By Jael Winterholter
An unexpected series of events brought Dr. Doug Nykolaishen to the Pruet School of Christian Studies in the fall of 2003. While he had previously lived in Canada and the United States, Nykolaishen knew nothing of Ouachita before crossing the Atlantic to pursue his Ph.D. in Scotland through the University of Edinburgh.
In Edinburgh, Nykolaishen tutored and befriended an undergraduate Ouachita student who was studying abroad. Shortly afterwards, he attended an academic conference and noticed an advertisement for an Old Testament teaching position at Ouachita. Eventually, Nykolaishen interviewed on campus and accepted the job one week later. He later learned that the Ouachita student he once tutored in Scotland had recommended him for the job.
Upon considering the highlights of his career, Nykolaishen places meaningful interactions with students at the top of his list. For a number of years, he and his wife, Cora-Fay, opened their home to many Ouachita students who attended their church-affiliated home group. He fondly recalled their ongoing connection with these students, several of which currently serve on the mission field or within the academy.

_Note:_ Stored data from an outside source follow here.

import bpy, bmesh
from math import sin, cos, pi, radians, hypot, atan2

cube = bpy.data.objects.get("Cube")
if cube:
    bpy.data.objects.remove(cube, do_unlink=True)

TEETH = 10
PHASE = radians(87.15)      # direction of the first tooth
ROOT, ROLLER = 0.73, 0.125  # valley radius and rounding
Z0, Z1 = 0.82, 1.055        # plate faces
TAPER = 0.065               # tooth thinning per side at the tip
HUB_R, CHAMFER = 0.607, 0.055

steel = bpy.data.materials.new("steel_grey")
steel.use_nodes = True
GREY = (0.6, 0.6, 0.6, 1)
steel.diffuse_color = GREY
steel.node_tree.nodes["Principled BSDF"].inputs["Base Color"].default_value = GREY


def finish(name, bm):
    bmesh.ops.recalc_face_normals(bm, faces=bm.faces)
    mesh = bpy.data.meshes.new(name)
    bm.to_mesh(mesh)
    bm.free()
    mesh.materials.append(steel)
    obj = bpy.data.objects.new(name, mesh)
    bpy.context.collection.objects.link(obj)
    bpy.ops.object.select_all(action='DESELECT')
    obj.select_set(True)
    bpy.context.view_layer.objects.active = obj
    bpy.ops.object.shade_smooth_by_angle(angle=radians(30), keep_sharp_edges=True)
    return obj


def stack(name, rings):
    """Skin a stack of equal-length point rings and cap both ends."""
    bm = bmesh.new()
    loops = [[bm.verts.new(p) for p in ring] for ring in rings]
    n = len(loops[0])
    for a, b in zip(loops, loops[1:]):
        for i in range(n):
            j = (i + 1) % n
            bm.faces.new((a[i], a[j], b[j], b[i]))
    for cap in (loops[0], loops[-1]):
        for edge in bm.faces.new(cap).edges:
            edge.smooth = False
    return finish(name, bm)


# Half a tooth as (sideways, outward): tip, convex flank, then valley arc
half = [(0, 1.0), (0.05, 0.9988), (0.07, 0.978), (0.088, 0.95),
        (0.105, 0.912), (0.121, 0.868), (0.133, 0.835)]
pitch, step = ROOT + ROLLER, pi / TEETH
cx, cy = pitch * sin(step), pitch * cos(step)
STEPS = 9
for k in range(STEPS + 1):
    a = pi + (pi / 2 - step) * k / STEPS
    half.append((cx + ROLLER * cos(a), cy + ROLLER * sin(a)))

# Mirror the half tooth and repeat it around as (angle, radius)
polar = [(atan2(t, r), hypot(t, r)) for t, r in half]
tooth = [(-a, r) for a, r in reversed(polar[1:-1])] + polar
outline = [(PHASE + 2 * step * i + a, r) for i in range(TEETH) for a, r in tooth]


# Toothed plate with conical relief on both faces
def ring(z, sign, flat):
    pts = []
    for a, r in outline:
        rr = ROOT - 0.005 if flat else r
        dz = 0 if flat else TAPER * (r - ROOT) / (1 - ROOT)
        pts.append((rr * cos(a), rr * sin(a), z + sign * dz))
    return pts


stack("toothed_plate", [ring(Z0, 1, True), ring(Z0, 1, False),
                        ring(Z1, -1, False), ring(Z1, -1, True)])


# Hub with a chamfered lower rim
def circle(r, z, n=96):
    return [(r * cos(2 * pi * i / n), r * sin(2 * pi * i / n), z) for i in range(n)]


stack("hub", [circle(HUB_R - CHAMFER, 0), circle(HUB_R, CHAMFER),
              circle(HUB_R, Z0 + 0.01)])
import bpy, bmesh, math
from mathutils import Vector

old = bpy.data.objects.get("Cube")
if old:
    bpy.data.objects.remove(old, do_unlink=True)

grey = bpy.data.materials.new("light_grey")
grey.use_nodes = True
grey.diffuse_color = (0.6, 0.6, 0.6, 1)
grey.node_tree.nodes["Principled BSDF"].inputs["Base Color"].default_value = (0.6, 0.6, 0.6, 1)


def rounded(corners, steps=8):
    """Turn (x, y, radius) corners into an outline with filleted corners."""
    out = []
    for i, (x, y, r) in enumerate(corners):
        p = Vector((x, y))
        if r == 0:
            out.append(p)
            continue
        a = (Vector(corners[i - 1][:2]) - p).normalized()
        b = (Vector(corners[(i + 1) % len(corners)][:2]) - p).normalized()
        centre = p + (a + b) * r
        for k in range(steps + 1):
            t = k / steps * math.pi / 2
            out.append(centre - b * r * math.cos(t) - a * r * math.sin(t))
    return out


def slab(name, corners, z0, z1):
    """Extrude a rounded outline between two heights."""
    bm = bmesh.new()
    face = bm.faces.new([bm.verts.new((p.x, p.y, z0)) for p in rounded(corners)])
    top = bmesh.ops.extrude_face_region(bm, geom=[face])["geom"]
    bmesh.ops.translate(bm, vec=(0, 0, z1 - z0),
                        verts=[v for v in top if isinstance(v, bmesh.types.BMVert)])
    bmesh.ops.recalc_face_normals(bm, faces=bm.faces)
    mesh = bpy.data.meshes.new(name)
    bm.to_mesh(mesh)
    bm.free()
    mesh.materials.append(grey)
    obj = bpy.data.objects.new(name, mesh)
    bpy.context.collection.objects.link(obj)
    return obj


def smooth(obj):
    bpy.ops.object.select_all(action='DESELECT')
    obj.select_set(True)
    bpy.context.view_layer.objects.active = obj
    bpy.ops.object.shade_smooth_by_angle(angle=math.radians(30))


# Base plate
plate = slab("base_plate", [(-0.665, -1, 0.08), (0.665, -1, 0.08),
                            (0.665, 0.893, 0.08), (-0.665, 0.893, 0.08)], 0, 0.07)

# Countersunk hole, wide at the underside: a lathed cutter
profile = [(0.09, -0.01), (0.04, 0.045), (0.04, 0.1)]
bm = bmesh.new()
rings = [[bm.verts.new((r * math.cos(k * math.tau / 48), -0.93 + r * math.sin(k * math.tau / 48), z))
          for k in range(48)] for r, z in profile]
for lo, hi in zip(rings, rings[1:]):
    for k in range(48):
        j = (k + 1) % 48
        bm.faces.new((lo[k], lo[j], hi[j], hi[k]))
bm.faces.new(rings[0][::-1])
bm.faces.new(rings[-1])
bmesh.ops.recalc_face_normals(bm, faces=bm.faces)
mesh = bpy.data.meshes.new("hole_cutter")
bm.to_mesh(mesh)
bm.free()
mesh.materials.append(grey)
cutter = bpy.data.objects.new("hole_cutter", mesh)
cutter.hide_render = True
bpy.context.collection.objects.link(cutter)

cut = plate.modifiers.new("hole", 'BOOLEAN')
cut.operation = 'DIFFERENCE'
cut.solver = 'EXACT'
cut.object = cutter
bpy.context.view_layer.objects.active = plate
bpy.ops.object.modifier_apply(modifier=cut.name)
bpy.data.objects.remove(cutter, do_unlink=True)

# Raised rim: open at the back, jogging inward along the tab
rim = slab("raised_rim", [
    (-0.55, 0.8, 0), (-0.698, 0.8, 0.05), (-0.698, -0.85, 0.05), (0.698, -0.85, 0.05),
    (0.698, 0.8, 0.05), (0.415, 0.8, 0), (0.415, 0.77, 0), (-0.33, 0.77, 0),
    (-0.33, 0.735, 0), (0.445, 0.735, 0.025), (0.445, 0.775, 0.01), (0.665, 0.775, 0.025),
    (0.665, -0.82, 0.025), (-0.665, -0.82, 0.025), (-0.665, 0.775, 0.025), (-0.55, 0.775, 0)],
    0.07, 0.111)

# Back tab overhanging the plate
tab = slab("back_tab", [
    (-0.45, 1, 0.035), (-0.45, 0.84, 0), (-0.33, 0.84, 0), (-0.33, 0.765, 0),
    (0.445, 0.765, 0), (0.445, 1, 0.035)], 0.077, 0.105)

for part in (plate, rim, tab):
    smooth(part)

“That kind of thing, to me, is really significant– to see students learning, going on, and making a contribution to Christian studies and to the church,” Nykolaishen said.
In addition, Nykolaishen enjoyed writing a commentary on Ezra-Nehemiah, published by Baker in 2018. “My wife found it helpful in her own reading of the Bible, and to me, that makes it all very worthwhile,” Nykolaishen said.

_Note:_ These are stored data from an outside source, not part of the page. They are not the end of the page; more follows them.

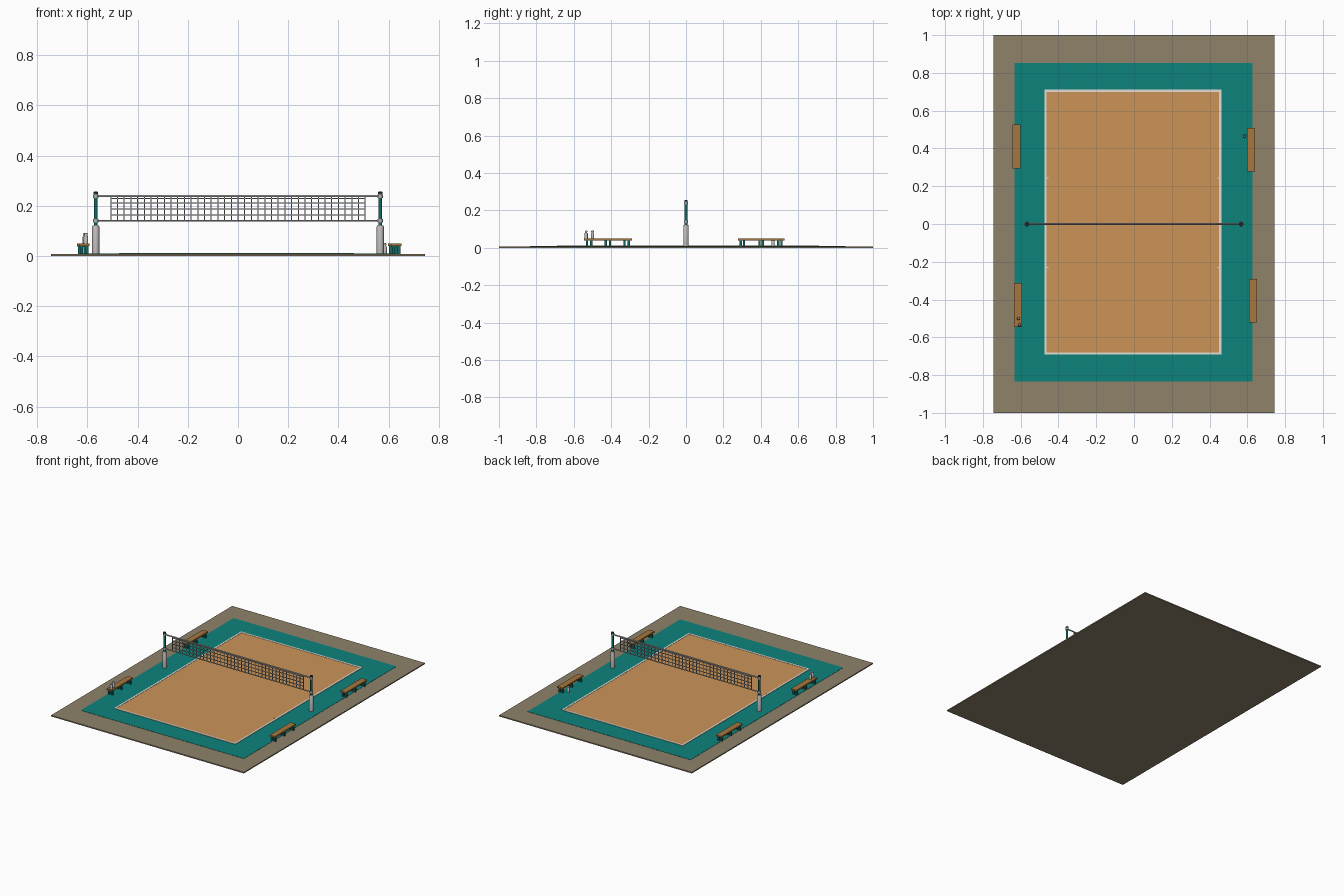
import bpy, bmesh, math
from mathutils import Matrix, Vector

if "Cube" in bpy.data.objects:
    bpy.data.objects.remove(bpy.data.objects["Cube"])


def material(name, rgb):
    lin = [(c / 255 / 12.92) if c < 10 else ((c / 255 + 0.055) / 1.055) ** 2.4 for c in rgb]
    m = bpy.data.materials.new(name)
    m.diffuse_color = (*lin, 1)
    m.use_nodes = True
    m.node_tree.nodes["Principled BSDF"].inputs["Base Color"].default_value = m.diffuse_color
    return m


GROUND = material("dry earth", (142, 130, 106))
TEAL = material("teal surround", (13, 130, 123))
SAND = material("orange sand", (204, 148, 88))
WHITE = material("line white", (228, 224, 215))
WOOD = material("bench wood", (166, 118, 62))
POST = material("dark teal paint", (18, 105, 100))
PAD = material("pad grey", (190, 187, 184))
NET = material("net grey", (172, 174, 172))
CAP = material("dark cap", (50, 60, 62))


def finish(name, bm, mat, smooth=False):
    me = bpy.data.meshes.new(name)
    bm.to_mesh(me)
    bm.free()
    me.materials.append(mat)
    ob = bpy.data.objects.new(name, me)
    bpy.context.collection.objects.link(ob)
    if smooth:
        bpy.context.view_layer.objects.active = ob
        ob.select_set(True)
        bpy.ops.object.shade_smooth_by_angle(angle=math.radians(40))
        ob.select_set(False)
    return ob


def add_box(bm, x0, x1, y0, y1, z0, z1):
    mid = Vector(((x0 + x1) / 2, (y0 + y1) / 2, (z0 + z1) / 2))
    size = Matrix.Diagonal((x1 - x0, y1 - y0, z1 - z0, 1))
    bmesh.ops.create_cube(bm, size=1, matrix=Matrix.Translation(mid) @ size)


def boxes(name, mat, *dims):
    bm = bmesh.new()
    for d in dims:
        add_box(bm, *d)
    return finish(name, bm, mat)


def turned(name, mat, x, y, profile, sides=16):
    """Stack rings of (radius, z) into a closed round part."""
    bm = bmesh.new()
    rings = [[bm.verts.new((x + r * math.cos(2 * math.pi * i / sides),
                            y + r * math.sin(2 * math.pi * i / sides), z))
              for i in range(sides)] for r, z in profile]
    for a, b in zip(rings, rings[1:]):
        for i in range(sides):
            j = (i + 1) % sides
            bm.faces.new((a[i], a[j], b[j], b[i]))
    bm.faces.new(rings[0][::-1])
    bm.faces.new(rings[-1])
    return finish(name, bm, mat, True)


def rod(name, mat, z, half, r):
    bm = bmesh.new()
    bmesh.ops.create_cone(bm, cap_ends=True, segments=10, radius1=r, radius2=r, depth=2 * half,
                          matrix=Matrix.Translation((0, 0, z)) @ Matrix.Rotation(math.pi / 2, 4, 'Y'))
    return finish(name, bm, mat, True)


# Ground layers
boxes("ground_slab", GROUND, (-0.745, 0.745, -1, 1, 0, 0.008))
boxes("teal_surround", TEAL, (-0.632, 0.628, -0.833, 0.853, 0.006, 0.0095))
boxes("sand_court", SAND, (-0.468, 0.458, -0.685, 0.706, 0.006, 0.011))

# Boundary tapes and small side marks
L, R, B, T, w = -0.474, 0.463, -0.691, 0.712, 0.012
boxes("boundary_lines", WHITE,
      (L, L + w, B, T, 0.008, 0.0125), (R - w, R, B, T, 0.008, 0.0125),
      (L + w, R - w, B, B + w, 0.008, 0.0125), (L + w, R - w, T - w, T, 0.008, 0.0125))
boxes("attack_marks", WHITE, *[(x, x + 0.01, y, y + 0.005, 0.01, 0.0125)
                               for x in (L + w, R - w - 0.01) for y in (-0.232, 0.24)])

# Posts with padding, collars and caps
for side, s in (("left", -1), ("right", 1)):
    x = 0.567 * s
    turned(side + "_post", POST, x, 0, [(0.0075, 0.008), (0.0075, 0.25)])
    turned(side + "_post_pad", PAD, x, 0, [(0.014, 0.009), (0.014, 0.118), (0.012, 0.121)])
    turned(side + "_post_cap", CAP, x, 0, [(0.009, 0.248), (0.009, 0.254), (0.006, 0.257)])
    for n, z in (("top", 0.239), ("bottom", 0.14)):
        turned(f"{side}_{n}_collar", NET, x, 0, [(0.0105, z - 0.007), (0.0105, z + 0.007)])

# Net: cables, then a grid of strands
rod("top_cable", NET, 0.239, 0.565, 0.0045)
rod("bottom_cable", NET, 0.14, 0.565, 0.0035)
cells, half, t = 38, 0.507, 0.002
strands = [(x - t, x + t, -t, t, 0.14, 0.238)
           for x in (-half + 2 * half * i / cells for i in range(cells + 1))]
strands += [(-half, half, -t, t, z - t, z + t) for z in (0.163, 0.187, 0.211, 0.23)]
boxes("net_mesh", NET, *strands)

# Benches: plank seat on three pairs of legs
for i, (bx, by) in enumerate([(-0.621, 0.41), (-0.613, -0.429), (0.619, 0.393), (0.63, -0.406)], 1):
    boxes(f"bench_{i}_seat", WOOD, (bx - 0.021, bx + 0.021, by - 0.116, by + 0.116, 0.04, 0.05))
    parts = []
    for dy in (-0.1, 0, 0.1):
        y = by + dy
        parts += [(bx + dx - 0.006, bx + dx + 0.006, y - 0.006, y + 0.006, 0.008, 0.038)
                  for dx in (-0.011, 0.011)]
        parts.append((bx - 0.018, bx + 0.018, y - 0.006, y + 0.006, 0.035, 0.0405))
    boxes(f"bench_{i}_legs", POST, *parts)

# Drink bottles: two on a bench, one on the ground
for i, (x, y, z) in enumerate([(-0.611, -0.5, 0.05), (-0.606, -0.534, 0.05), (0.585, 0.465, 0.009)], 1):
    turned(f"bottle_{i}", PAD, x, y, [(0.009, z), (0.009, z + 0.026), (0.005, z + 0.032),
                                      (0.005, z + 0.034)], 12)
    turned(f"bottle_{i}_cap", WHITE, x, y, [(0.007, z + 0.034), (0.007, z + 0.039), (0.004, z + 0.042)], 12)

Now, nearly 20 years into his Pruet career, Nykolaishen celebrates the continuity of Pruet’s mission.
“We’ve been able to keep the same focus, the same mission, and the same commitment to serving the church through the academy,” Nykolaishen stated.
However, in order to preserve the effectiveness of Pruet’s mission, Nykolaishen understands the importance of adapting and improving educational strategies. In fact, his innovations have created unique opportunities for students to develop their biblical language skills.
After suggesting the addition of a Biblical Languages major, Nykolaishen was appointed to organize the curriculum.
“It occurred to me that we could design a Biblical Languages major without adding classes that we weren’t already teaching,” Nykolaishen stated. “I looked around to see what other schools were doing, and found that there were actually very few other undergraduate institutions that had Biblical Language majors.”
Nykolaishen’s efforts resulted in success, and Pruet began offering the Biblical Languages major in 2010.
In 2019, Nykolaishen traveled to Israel on a sabbatical, where he developed an interest in learning biblical Hebrew as a spoken language. He used the remainder of his sabbatical learning how to speak biblical Hebrew and teach his students to do the same.
When asked about his ongoing hopes for Pruet, Nykolaishen emphasized his desire for Pruet to continue their mission, particularly by asking two key questions: “What does the church really need?”, and, “How can we best serve the church?”
Through his faithful service as a biblical studies professor, Nykolaishen has devoted his own life to this mission and equipped countless students for the good work of serving God’s people.